Pictures paired with source code

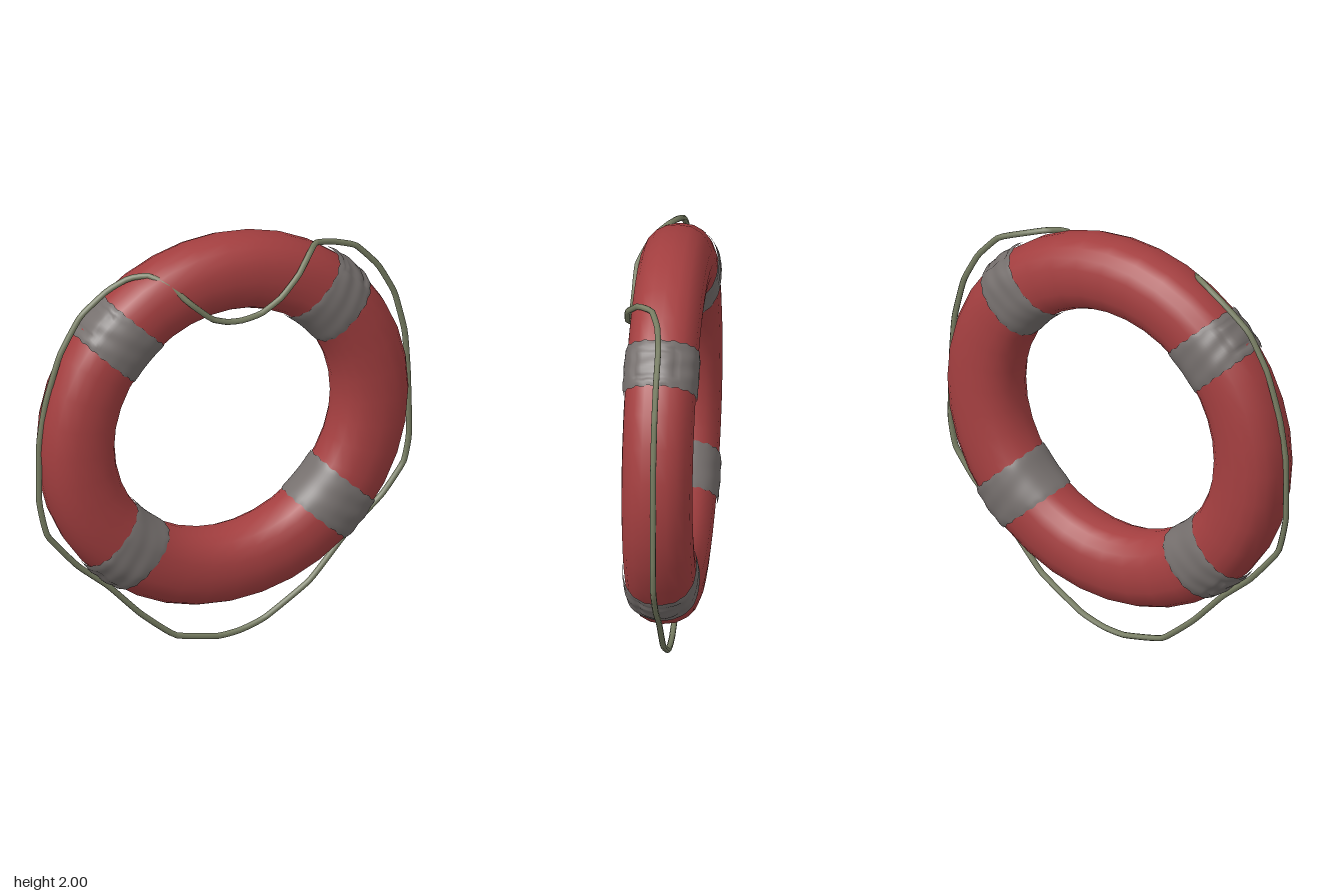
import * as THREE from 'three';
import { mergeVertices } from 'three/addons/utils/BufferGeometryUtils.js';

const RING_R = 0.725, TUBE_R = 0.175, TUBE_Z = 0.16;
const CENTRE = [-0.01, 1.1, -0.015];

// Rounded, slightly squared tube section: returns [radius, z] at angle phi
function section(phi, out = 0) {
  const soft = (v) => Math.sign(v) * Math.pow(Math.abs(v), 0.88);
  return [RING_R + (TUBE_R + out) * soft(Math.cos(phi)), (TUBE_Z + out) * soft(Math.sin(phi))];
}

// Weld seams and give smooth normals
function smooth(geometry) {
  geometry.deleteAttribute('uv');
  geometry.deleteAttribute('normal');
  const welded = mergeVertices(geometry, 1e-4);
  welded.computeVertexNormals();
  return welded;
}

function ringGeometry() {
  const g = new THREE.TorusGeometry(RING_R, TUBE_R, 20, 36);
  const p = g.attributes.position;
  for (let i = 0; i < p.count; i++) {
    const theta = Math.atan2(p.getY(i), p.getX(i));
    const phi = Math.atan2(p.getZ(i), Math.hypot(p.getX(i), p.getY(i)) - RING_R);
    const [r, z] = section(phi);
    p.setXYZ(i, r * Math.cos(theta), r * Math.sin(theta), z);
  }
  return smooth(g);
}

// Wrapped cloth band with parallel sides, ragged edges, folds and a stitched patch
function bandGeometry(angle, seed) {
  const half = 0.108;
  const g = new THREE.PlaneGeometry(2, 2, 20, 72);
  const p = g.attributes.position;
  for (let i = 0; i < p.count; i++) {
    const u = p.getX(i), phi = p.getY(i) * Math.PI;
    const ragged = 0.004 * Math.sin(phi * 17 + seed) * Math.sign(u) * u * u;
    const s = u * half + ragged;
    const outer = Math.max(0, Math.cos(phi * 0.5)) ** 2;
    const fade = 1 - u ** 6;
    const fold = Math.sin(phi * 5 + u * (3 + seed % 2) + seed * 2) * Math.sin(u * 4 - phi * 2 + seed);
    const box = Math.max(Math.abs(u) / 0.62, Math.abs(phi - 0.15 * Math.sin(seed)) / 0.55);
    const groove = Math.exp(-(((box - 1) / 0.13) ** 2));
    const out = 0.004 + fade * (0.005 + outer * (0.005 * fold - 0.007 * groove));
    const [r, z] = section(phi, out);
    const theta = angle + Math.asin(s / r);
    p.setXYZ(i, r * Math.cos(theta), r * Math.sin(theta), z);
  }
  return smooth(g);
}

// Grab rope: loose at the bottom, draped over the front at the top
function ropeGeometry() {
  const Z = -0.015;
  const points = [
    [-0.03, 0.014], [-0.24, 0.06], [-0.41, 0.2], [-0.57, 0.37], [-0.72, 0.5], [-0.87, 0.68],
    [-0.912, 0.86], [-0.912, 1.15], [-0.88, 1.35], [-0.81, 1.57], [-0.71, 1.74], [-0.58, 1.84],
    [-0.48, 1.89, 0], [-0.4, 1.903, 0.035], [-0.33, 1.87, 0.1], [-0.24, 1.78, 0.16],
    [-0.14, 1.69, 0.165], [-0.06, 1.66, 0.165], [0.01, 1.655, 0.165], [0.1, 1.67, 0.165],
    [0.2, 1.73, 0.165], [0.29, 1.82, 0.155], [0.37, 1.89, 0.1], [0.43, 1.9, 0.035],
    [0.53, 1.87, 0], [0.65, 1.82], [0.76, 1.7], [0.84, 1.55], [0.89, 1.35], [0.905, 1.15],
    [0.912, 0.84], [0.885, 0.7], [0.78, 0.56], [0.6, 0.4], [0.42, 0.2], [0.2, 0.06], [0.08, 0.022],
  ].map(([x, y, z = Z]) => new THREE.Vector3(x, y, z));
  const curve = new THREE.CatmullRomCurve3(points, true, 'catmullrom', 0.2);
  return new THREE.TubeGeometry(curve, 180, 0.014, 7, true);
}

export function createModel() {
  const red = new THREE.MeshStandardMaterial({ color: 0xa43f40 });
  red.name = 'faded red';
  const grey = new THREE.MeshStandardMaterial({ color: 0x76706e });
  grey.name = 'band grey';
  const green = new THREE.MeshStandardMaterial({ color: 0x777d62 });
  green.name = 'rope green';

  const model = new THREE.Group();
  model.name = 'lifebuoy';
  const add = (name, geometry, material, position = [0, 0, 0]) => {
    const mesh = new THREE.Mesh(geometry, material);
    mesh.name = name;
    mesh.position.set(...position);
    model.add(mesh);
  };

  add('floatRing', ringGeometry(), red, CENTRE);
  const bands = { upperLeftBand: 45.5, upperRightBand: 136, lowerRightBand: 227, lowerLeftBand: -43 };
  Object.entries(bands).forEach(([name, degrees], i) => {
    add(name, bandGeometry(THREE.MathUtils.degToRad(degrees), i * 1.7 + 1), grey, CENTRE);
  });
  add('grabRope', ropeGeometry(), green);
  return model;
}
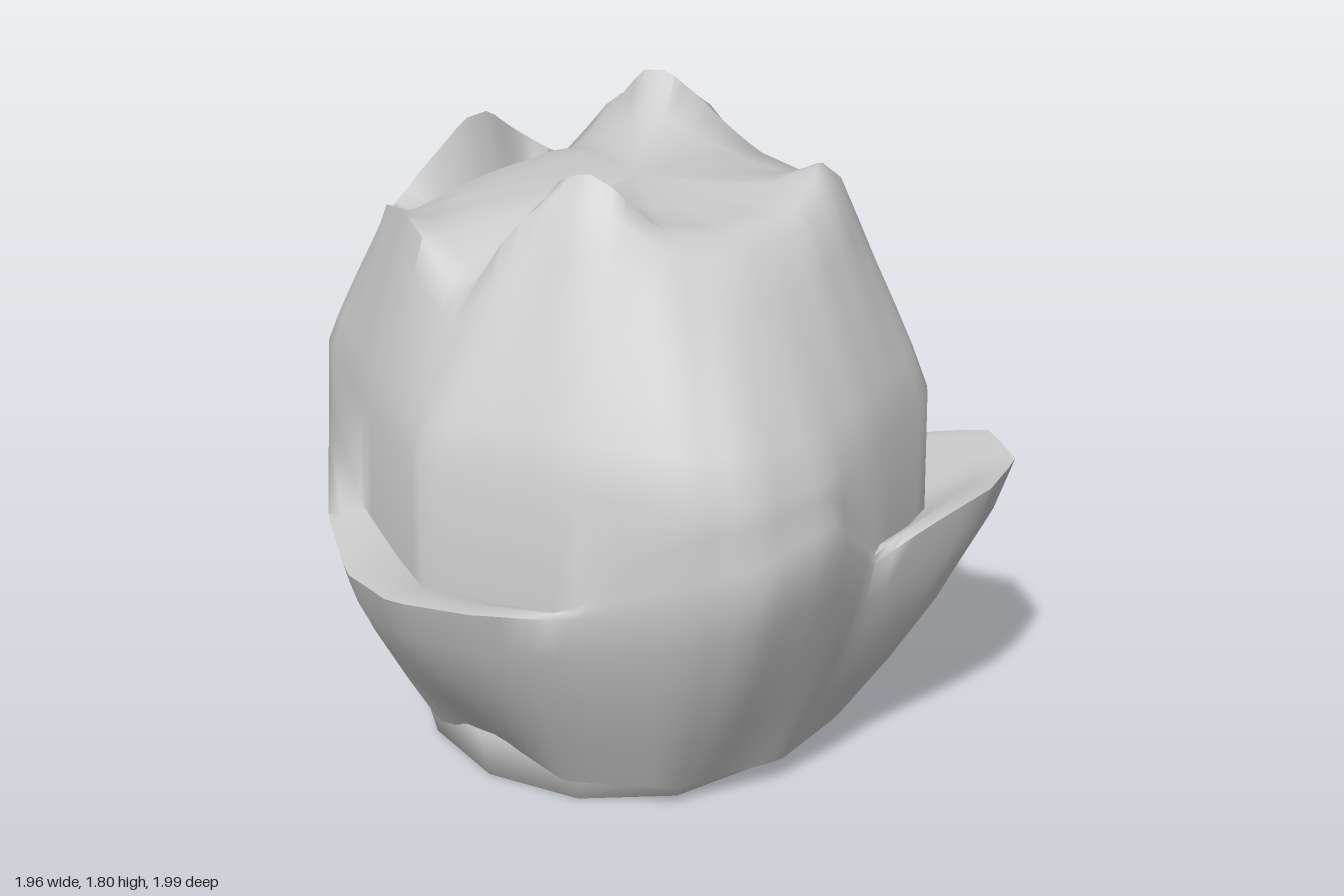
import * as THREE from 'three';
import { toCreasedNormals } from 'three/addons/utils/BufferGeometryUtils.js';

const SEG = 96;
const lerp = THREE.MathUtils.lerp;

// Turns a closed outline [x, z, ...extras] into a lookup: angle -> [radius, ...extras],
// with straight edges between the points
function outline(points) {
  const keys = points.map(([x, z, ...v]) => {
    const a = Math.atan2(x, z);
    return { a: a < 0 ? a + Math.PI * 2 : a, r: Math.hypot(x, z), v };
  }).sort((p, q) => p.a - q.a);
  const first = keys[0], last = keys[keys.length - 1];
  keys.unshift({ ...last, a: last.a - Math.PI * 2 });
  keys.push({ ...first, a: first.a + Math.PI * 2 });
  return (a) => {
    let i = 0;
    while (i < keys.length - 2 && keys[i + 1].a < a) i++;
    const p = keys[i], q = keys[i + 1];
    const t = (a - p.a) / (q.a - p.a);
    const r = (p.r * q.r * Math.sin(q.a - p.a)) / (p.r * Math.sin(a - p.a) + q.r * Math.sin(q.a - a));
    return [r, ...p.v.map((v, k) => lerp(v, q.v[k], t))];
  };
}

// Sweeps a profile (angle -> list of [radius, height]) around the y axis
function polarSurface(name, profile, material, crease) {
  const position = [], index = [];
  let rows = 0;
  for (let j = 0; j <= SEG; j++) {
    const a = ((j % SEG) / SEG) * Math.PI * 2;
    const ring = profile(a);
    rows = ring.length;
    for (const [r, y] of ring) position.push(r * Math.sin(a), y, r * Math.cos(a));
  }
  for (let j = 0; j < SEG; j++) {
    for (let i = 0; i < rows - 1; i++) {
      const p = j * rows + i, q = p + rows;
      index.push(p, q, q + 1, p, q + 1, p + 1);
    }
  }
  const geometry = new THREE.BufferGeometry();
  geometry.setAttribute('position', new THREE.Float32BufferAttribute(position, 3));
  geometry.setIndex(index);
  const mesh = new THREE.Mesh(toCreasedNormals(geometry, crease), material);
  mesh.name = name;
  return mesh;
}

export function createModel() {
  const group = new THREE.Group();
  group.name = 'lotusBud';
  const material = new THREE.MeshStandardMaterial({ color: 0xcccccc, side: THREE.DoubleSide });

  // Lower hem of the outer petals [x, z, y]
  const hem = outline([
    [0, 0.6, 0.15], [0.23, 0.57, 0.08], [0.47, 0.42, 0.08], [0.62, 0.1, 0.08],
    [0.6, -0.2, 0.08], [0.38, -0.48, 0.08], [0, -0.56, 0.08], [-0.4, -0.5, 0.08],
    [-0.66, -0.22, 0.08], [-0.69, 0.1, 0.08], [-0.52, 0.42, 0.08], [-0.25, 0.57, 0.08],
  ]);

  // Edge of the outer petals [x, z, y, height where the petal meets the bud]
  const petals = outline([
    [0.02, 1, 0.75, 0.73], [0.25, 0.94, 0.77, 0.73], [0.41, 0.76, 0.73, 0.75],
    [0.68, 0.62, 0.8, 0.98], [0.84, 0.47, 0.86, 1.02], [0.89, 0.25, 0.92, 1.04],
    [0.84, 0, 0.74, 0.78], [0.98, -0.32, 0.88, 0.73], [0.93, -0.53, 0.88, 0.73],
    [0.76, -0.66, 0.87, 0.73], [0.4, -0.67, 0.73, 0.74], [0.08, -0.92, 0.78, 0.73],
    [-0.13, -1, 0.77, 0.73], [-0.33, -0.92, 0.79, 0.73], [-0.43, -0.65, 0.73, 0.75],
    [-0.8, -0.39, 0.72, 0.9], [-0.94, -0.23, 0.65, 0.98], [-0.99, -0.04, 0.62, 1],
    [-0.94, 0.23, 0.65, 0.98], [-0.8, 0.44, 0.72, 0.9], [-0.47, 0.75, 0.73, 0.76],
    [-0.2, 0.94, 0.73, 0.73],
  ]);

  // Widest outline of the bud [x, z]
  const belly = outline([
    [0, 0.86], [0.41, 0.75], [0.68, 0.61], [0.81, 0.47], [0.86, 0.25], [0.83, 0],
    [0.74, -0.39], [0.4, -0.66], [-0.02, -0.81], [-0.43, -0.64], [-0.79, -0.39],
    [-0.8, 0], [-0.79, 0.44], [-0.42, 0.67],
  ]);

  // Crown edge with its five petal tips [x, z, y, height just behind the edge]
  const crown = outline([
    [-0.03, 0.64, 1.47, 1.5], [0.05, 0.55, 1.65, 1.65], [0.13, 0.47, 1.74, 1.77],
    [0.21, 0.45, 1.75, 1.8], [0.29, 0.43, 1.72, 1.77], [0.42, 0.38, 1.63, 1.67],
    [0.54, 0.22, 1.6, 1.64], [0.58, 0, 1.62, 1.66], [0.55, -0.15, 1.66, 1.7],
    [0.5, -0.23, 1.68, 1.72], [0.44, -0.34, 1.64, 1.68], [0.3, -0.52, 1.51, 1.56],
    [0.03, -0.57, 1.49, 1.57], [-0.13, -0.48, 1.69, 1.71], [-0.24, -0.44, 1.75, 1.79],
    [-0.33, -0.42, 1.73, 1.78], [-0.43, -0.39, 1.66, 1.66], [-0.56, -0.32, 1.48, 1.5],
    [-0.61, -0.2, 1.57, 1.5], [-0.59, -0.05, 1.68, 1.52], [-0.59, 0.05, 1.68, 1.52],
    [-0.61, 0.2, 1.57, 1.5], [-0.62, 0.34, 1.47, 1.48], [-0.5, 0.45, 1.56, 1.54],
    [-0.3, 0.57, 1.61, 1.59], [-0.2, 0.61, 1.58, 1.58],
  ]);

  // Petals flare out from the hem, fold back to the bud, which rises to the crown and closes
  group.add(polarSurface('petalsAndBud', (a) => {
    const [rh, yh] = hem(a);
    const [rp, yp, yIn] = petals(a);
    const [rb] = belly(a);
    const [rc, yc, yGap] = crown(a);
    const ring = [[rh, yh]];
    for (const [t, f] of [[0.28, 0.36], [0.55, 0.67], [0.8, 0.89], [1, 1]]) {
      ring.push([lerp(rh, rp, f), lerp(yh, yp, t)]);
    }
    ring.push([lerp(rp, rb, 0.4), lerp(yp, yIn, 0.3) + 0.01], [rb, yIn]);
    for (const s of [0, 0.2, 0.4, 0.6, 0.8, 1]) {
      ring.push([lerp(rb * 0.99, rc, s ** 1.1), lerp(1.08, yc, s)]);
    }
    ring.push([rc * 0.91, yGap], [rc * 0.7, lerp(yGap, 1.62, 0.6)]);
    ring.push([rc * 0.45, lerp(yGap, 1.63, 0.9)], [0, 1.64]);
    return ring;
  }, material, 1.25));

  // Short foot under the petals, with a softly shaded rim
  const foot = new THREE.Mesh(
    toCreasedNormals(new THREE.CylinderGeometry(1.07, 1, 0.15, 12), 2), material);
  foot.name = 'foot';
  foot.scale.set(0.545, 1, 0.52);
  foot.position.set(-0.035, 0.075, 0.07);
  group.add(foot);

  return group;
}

■ TASK PROMPT: No pictures should appear in the copy, which holds exactly the lines from the first line of the data through the line with "const out = 0.004" and nothing else.

■ RESULT:
import * as THREE from 'three';
import { mergeVertices } from 'three/addons/utils/BufferGeometryUtils.js';

const RING_R = 0.725, TUBE_R = 0.175, TUBE_Z = 0.16;
const CENTRE = [-0.01, 1.1, -0.015];

// Rounded, slightly squared tube section: returns [radius, z] at angle phi
function section(phi, out = 0) {
  const soft = (v) => Math.sign(v) * Math.pow(Math.abs(v), 0.88);
  return [RING_R + (TUBE_R + out) * soft(Math.cos(phi)), (TUBE_Z + out) * soft(Math.sin(phi))];
}

// Weld seams and give smooth normals
function smooth(geometry) {
  geometry.deleteAttribute('uv');
  geometry.deleteAttribute('normal');
  const welded = mergeVertices(geometry, 1e-4);
  welded.computeVertexNormals();
  return welded;
}

function ringGeometry() {
  const g = new THREE.TorusGeometry(RING_R, TUBE_R, 20, 36);
  const p = g.attributes.position;
  for (let i = 0; i < p.count; i++) {
    const theta = Math.atan2(p.getY(i), p.getX(i));
    const phi = Math.atan2(p.getZ(i), Math.hypot(p.getX(i), p.getY(i)) - RING_R);
    const [r, z] = section(phi);
    p.setXYZ(i, r * Math.cos(theta), r * Math.sin(theta), z);
  }
  return smooth(g);
}

// Wrapped cloth band with parallel sides, ragged edges, folds and a stitched patch
function bandGeometry(angle, seed) {
  const half = 0.108;
  const g = new THREE.PlaneGeometry(2, 2, 20, 72);
  const p = g.attributes.position;
  for (let i = 0; i < p.count; i++) {
    const u = p.getX(i), phi = p.getY(i) * Math.PI;
    const ragged = 0.004 * Math.sin(phi * 17 + seed) * Math.sign(u) * u * u;
    const s = u * half + ragged;
    const outer = Math.max(0, Math.cos(phi * 0.5)) ** 2;
    const fade = 1 - u ** 6;
    const fold = Math.sin(phi * 5 + u * (3 + seed % 2) + seed * 2) * Math.sin(u * 4 - phi * 2 + seed);
    const box = Math.max(Math.abs(u) / 0.62, Math.abs(phi - 0.15 * Math.sin(seed)) / 0.55);
    const groove = Math.exp(-(((box - 1) / 0.13) ** 2));
    const out = 0.004 + fade * (0.005 + outer * (0.005 * fold - 0.007 * groove));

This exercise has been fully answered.